In any case, they came. Edward (age 30) sailed to Southampton, took one look at the bristling army waiting to meet him, and turned straight around and sailed back to Normandy. Alfred (age 24) sailed from Flanders and when he made landfall was met by Godwin, his mother’s supporter, someone he could trust. Godwin, though, was already following orders from King Harold. We know this because he would claim it in his defense some years later when he was tried for his involvement in this affair. He delivered Alfred and his company to King Harold’s men who proceeded to brutally murder most of Alfred’s companions. Alfred was taken to Ely where he was given some form of trial, blinded and then murdered.
There is an aspect of Alfred’s death that I have not seen mentioned anywhere in my research, and I am surprised by its absence. King Harold had two uncles–his mother’s brothers—who were blinded by Alfred’s father, King Aethelred. In that same year Harold’s grandfather, Ælfhelm, was murdered on Æthelred’s orders. It is hard for me not to see the vengeful hand of Harold’s mother in the blinding and murder of Alfred. And with an unmarried Harold sitting on England’s throne, the queen at his side, counseling him, would be his mother, Ælfgyfu, eager for a long-awaited revenge.

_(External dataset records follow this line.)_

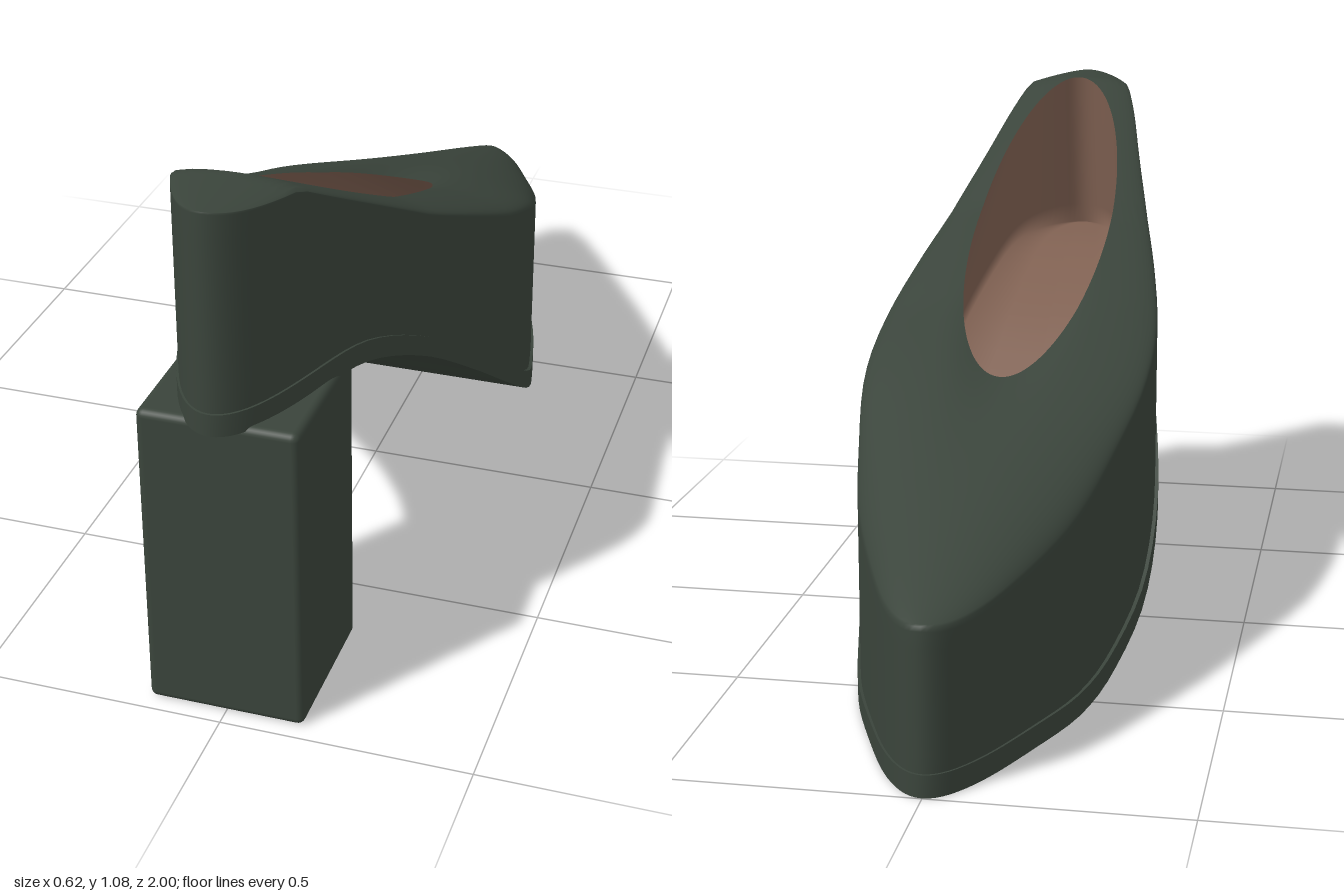
import * as THREE from 'three';
import { toCreasedNormals } from 'three/addons/utils/BufferGeometryUtils.js';
import { RoundedBoxGeometry } from 'three/addons/geometries/RoundedBoxGeometry.js';

const AROUND = 112;
const { lerp, smoothstep } = THREE.MathUtils;

// Interpolates [z, value] pairs (ascending z), smoothly or in straight pieces
function profile(points, smooth = true) {
  const slope = (i) => {
    const a = points[Math.max(i - 1, 0)], b = points[Math.min(i + 1, points.length - 1)];
    return (b[1] - a[1]) / (b[0] - a[0]);
  };
  return (z) => {
    let i = 0;
    while (i < points.length - 2 && z > points[i + 1][0]) i++;
    const [z0, v0] = points[i], [z1, v1] = points[i + 1];
    const h = z1 - z0, t = Math.min(1, Math.max(0, (z - z0) / h));
    if (!smooth) return lerp(v0, v1, t);
    const t2 = t * t, t3 = t2 * t;
    return v0 * (2 * t3 - 3 * t2 + 1) + v1 * (3 * t2 - 2 * t3)
      + h * (slope(i) * (t3 - 2 * t2 + t) + slope(i + 1) * (t3 - t2));
  };
}

// Plan fullness, underside height and ridge height along the shoe (toe at -z)
const fullness = profile([[-1, 0.2], [-0.9, 0.218], [-0.8, 0.233], [-0.6, 0.269], [-0.4, 0.288],
  [-0.2, 0.307], [0, 0.303], [0.2, 0.278], [0.4, 0.249], [0.6, 0.228], [0.8, 0.225], [1, 0.22]]);
const underside = profile([[-1, 0], [-0.75, 0], [-0.55, 0.002], [-0.4, 0.027], [-0.2, 0.108], [0, 0.235],
  [0.2, 0.378], [0.4, 0.512], [0.6, 0.608], [0.75, 0.64], [1, 0.64]]);
const ridge = profile([[-1, 0.325], [0, 0.695], [0.37, 0.85], [0.83, 1.083], [1, 1.083]], false);

const SOLE = 0.045;
const halfWidth = (z) => fullness(z) * Math.sqrt(Math.max(0, 1 - z * z));
const crownDrop = (z) => halfWidth(z) * (0.17 + 0.25 * smoothstep(-z, 0.1, 0.8));

function outline(a, scale = 1) {
  const z = Math.cos(a);
  return { x: Math.sign(Math.sin(a)) * halfWidth(z) * scale, z: z * (scale < 1 ? 0.995 : 1) };
}
const opening = (a) => ({ x: 0.152 * Math.sin(a), z: 0.305 + 0.525 * Math.cos(a) });
const mix = (p, q, t) => ({ x: lerp(p.x, q.x, t), z: lerp(p.z, q.z, t) });

// Height of the arched top at a plan position
function crownHeight(p) {
  const w = halfWidth(p.z) * 0.985;
  const q = w > 1e-5 ? Math.min(1, Math.abs(p.x) / w) : 0;
  return ridge(p.z) - crownDrop(p.z) * (1 - Math.sqrt(1 - q * q));
}

// Closed loft: each row maps an angle to [x, y, z]
function loft(rows) {
  const positions = [], index = [];
  rows.forEach((row, j) => {
    for (let i = 0; i < AROUND; i++) {
      positions.push(...row((i / AROUND) * Math.PI * 2));
      if (j === rows.length - 1) continue;
      const a = j * AROUND + i, b = j * AROUND + (i + 1) % AROUND;
      index.push(a, b, b + AROUND, a, b + AROUND, a + AROUND);
    }
  });
  const geometry = new THREE.BufferGeometry();
  geometry.setAttribute('position', new THREE.Float32BufferAttribute(positions, 3));
  geometry.setIndex(index);
  geometry.computeVertexNormals();
  return geometry;
}

function openingHeight(a) {
  return crownHeight(opening(a)) - 0.025 * Math.max(0, -Math.cos(a)) ** 3;
}

function upperGeometry() {
  const rows = [], wallRows = 8, crownRows = 20;
  // Upright side wall
  for (let j = 0; j < wallRows; j++) {
    rows.push((a) => {
      const p = outline(a, 0.985);
      return [p.x, lerp(underside(p.z) + SOLE, ridge(p.z) - crownDrop(p.z), j / wallRows), p.z];
    });
  }
  // Arched top running in to the foot opening, with a slight dip at its front
  for (let j = 0; j <= crownRows; j++) {
    const u = (j / crownRows) ** 2;
    rows.push((a) => {
      const p = mix(outline(a, 0.985), opening(a), u);
      const dip = 0.025 * u ** 6 * Math.max(0, -Math.cos(a)) ** 3;
      const rim = ridge(p.z) - crownDrop(p.z);
      return [p.x, (j === 0 ? rim : crownHeight(p)) - dip, p.z];
    });
  }
  return loft(rows);
}

function liningGeometry() {
  const rows = [];
  const inner = (a) => {
    const p = outline(a);
    return { x: p.x * 0.86, z: p.z * 0.92 };
  };
  const floor = (z) => underside(z) + SOLE + 0.02;
  // Inner walls
  for (let j = 0; j <= 8; j++) {
    const t = j / 8;
    rows.push((a) => {
      const p = mix(opening(a), inner(a), t);
      return [p.x, lerp(openingHeight(a), floor(p.z), t), p.z];
    });
  }
  // Insole
  for (const s of [0.5, 0]) {
    rows.push((a) => {
      const p = inner(a);
      return [p.x * s, floor(p.z), p.z];
    });
  }
  return loft(rows);
}

function soleGeometry() {
  const ring = (width, lift) => (a) => {
    const p = outline(a, 1.01);
    return [p.x * width, underside(p.z) + lift, p.z];
  };
  const geometry = loft([ring(0, 0), ring(1, 0), ring(1, SOLE), ring(0, SOLE)]);
  return toCreasedNormals(geometry, 0.7);
}

export function createModel() {
  const leather = new THREE.MeshStandardMaterial({ color: 0x3a443b });
  leather.name = 'dark green leather';
  const tan = new THREE.MeshStandardMaterial({ color: 0x806152 });
  tan.name = 'tan lining';

  const shoe = new THREE.Group();
  shoe.name = 'shoe';
  const add = (name, geometry, material) => {
    const mesh = new THREE.Mesh(geometry, material);
    mesh.name = name;
    shoe.add(mesh);
    return mesh;
  };

  add('upper', upperGeometry(), leather);
  add('lining', liningGeometry(), tan);
  add('sole', soleGeometry(), leather);

  // Block heel
  const heel = add('heel', new RoundedBoxGeometry(0.314, 0.648, 0.32, 3, 0.015), leather);
  heel.position.set(0, 0.324, 0.808);
  return shoe;
}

In 1037, Harold moved against Emma. As the mother of Alfred, who had been tried and executed for attempting to unseat King Harold, she would have been implicated (because of that letter) and so she was driven out of England—in the winter, we’re told, so probably in January or February. Harald finally got his hands on Cnut’s treasure! (What reward did Godwin get, I wonder.) Harold was now king of all England. Perhaps he was even crowned, but his reign was short—four years and sixteen weeks, dating from the death of his father. His only recorded act, aside from the murder of Alfred, was to send troops to punish the Welsh for border raiding. The Welsh responded by pummeling the English, which did nothing for King Harold’s reputation.
By the end of 1039 King Harold might have been ailing, although from what, it is impossible to know. (It’s interesting that all of Cnut’s sons died of natural causes in their mid-twenties, and that Cnut’s brother died young as well. Some genetic weakness?) Harthacnut had resolved his problems in Denmark and by early 1040 had raised a fleet and sailed to Bruges to consult with Emma, prepared to invade England. When Harold died on March 17, 1040, English emissaries went to Bruges and offered the throne to Harthacnut. One of his first acts as king was to disinter his half-brother’s body, behead it, and toss it into a fen—vengeance taken on one half-brother for the murder of another, Alfred.
Stafford, Pauline. Queen Emma & Queen Edith: Queenship and Women’s Power in Eleventh-Century England. 2001
Howard, Ian. Harthacnut: The Last Danish King of England. 2008
Higham, N.J. The Death of Anglo-Saxon England. 2000
Campbell, Alistair. Ed. Encomium Emmae Reginae. 1998
Savage, Anne. Trans. The Anglo-Saxon Chronicles. 1984